[[ MATERIAL FOR THE TASK, beginning ]]

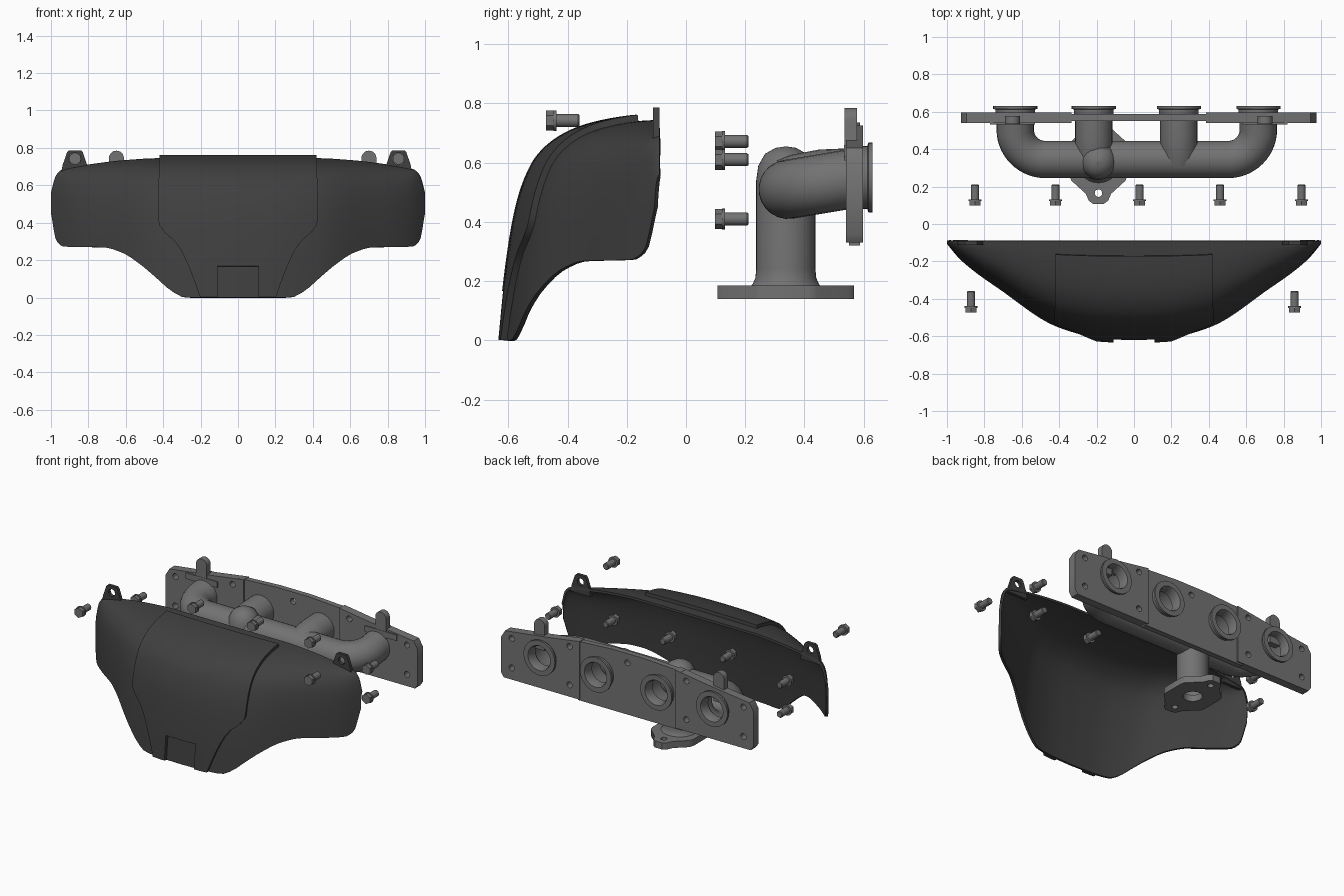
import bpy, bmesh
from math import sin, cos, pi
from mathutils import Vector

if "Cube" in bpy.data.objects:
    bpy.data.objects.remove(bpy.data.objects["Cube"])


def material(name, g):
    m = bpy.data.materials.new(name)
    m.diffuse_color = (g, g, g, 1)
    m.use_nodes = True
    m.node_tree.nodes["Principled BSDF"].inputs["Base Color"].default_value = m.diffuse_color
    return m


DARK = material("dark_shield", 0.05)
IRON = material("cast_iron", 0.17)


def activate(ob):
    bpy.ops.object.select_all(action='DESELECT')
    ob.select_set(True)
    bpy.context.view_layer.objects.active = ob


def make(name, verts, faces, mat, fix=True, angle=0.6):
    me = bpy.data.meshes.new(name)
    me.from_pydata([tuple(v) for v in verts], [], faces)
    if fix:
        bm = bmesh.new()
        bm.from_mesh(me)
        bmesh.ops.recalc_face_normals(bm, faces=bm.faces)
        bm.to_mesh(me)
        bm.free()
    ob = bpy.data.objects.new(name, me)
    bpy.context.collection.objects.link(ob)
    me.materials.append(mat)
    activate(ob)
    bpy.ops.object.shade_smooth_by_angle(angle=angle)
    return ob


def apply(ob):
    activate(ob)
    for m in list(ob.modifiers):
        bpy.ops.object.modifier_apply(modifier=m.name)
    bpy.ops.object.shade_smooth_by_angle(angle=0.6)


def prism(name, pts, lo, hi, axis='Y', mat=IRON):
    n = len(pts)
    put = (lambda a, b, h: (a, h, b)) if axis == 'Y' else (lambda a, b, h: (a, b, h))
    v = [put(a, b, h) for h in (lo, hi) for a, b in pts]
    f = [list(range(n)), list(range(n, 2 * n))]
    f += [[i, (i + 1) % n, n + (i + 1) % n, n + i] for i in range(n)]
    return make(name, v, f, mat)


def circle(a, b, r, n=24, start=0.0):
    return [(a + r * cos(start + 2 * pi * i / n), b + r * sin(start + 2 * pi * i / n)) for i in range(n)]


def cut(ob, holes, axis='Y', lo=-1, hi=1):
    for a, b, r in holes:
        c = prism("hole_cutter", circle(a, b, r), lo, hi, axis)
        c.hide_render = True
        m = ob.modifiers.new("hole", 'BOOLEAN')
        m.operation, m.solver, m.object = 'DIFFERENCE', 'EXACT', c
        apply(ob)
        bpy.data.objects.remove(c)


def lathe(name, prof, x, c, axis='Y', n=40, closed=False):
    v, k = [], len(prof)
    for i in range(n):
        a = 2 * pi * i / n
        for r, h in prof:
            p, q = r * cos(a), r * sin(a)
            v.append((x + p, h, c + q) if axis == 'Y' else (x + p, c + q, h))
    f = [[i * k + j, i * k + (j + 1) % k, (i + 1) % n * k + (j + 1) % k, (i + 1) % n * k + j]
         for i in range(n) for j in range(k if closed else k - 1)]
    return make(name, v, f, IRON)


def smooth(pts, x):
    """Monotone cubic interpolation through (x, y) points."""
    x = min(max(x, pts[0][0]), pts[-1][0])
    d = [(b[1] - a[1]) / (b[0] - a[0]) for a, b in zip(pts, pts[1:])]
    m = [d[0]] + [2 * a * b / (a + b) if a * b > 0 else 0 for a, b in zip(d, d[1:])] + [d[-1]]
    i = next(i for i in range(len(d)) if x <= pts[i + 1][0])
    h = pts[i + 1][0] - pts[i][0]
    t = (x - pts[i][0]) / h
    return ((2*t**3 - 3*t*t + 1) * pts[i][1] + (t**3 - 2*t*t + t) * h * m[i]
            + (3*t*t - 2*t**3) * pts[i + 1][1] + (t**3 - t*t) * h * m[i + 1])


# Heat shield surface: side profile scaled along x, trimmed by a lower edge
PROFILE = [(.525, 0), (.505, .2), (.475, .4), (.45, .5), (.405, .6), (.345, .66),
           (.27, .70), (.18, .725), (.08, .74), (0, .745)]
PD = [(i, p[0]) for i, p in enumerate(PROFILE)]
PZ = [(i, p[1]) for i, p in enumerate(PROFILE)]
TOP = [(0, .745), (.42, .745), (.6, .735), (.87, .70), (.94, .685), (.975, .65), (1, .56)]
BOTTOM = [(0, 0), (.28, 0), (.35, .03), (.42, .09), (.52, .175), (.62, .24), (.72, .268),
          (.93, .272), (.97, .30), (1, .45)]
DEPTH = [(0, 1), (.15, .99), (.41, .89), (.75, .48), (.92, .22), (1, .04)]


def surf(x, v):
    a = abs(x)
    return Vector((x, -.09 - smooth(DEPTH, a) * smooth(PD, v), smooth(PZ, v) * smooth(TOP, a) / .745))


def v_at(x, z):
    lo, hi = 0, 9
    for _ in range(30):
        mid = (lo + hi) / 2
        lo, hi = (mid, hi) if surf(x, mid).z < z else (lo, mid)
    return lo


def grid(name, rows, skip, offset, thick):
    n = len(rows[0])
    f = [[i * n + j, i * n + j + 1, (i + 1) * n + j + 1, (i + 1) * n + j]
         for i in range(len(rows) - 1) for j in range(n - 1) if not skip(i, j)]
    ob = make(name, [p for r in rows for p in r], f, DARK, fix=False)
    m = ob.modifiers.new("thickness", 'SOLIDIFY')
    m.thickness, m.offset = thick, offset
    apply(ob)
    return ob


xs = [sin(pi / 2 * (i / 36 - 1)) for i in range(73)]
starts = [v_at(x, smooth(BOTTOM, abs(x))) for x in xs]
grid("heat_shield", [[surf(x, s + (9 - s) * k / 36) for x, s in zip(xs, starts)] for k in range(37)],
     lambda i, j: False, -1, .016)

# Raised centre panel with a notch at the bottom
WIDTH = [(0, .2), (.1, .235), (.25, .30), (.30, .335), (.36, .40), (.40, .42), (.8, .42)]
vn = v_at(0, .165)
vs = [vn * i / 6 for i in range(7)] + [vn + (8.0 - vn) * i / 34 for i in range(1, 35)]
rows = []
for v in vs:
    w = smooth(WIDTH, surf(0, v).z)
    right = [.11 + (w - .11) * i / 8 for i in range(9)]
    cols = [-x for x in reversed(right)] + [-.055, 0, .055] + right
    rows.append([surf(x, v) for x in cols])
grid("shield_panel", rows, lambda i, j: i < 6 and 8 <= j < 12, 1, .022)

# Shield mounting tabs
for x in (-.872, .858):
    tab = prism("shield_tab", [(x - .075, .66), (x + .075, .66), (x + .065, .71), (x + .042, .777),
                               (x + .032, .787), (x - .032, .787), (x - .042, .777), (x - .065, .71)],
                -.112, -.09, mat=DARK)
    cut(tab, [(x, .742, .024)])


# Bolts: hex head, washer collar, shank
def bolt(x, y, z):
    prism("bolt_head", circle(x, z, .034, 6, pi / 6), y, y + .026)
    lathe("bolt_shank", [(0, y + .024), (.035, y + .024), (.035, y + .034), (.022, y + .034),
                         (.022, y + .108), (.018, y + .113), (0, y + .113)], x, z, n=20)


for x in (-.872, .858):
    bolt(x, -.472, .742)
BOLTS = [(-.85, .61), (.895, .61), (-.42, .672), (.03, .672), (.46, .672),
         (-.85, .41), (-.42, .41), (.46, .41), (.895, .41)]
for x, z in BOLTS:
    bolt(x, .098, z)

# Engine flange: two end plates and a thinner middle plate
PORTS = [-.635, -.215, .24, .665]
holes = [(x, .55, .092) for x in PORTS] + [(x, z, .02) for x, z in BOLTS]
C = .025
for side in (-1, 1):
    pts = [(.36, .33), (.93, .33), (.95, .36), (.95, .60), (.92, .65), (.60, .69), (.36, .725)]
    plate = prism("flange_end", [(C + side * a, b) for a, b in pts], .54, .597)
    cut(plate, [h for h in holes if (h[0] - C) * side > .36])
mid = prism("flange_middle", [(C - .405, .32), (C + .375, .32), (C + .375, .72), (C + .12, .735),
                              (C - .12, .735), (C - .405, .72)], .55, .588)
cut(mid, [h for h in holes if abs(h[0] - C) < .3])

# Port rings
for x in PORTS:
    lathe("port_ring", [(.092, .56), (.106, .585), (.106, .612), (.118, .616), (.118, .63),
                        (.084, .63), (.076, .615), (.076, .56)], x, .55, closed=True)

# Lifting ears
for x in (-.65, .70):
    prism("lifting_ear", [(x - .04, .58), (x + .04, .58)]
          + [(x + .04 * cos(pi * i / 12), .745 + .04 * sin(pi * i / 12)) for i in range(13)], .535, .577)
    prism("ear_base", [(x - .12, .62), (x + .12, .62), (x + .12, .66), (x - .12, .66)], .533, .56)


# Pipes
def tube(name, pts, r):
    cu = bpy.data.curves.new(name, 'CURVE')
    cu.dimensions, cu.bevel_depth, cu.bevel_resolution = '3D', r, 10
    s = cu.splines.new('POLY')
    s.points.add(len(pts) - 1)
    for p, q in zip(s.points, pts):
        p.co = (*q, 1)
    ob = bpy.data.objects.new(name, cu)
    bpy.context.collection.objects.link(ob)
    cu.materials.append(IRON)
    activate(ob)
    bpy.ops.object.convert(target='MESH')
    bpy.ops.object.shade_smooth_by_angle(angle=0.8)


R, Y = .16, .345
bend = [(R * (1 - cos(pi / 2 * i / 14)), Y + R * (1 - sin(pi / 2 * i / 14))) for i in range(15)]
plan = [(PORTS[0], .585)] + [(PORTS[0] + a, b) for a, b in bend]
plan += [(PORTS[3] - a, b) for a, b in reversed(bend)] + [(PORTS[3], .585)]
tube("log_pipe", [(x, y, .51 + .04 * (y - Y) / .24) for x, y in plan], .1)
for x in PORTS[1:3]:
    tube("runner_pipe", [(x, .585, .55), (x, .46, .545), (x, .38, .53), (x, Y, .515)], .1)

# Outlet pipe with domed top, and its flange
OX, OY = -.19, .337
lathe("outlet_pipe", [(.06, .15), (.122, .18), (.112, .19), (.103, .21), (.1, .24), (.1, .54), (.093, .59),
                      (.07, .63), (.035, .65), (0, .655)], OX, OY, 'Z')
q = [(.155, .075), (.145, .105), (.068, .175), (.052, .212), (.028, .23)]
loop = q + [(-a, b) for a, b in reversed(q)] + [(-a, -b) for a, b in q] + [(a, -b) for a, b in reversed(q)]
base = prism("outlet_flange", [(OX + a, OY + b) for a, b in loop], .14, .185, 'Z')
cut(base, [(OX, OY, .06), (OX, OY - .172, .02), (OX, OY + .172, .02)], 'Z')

[[ MATERIAL FOR THE TASK, end ]]

Scan the listing above, and wherever a line holds the word "prism", copy it.

def prism(name, pts, lo, hi, axis='Y', mat=IRON):
        c = prism("hole_cutter", circle(a, b, r), lo, hi, axis)
    tab = prism("shield_tab", [(x - .075, .66), (x + .075, .66), (x + .065, .71), (x + .042, .777),
    prism("bolt_head", circle(x, z, .034, 6, pi / 6), y, y + .026)
    plate = prism("flange_end", [(C + side * a, b) for a, b in pts], .54, .597)
mid = prism("flange_middle", [(C - .405, .32), (C + .375, .32), (C + .375, .72), (C + .12, .735),
    prism("lifting_ear", [(x - .04, .58), (x + .04, .58)]
    prism("ear_base", [(x - .12, .62), (x + .12, .62), (x + .12, .66), (x - .12, .66)], .533, .56)
base = prism("outlet_flange", [(OX + a, OY + b) for a, b in loop], .14, .185, 'Z')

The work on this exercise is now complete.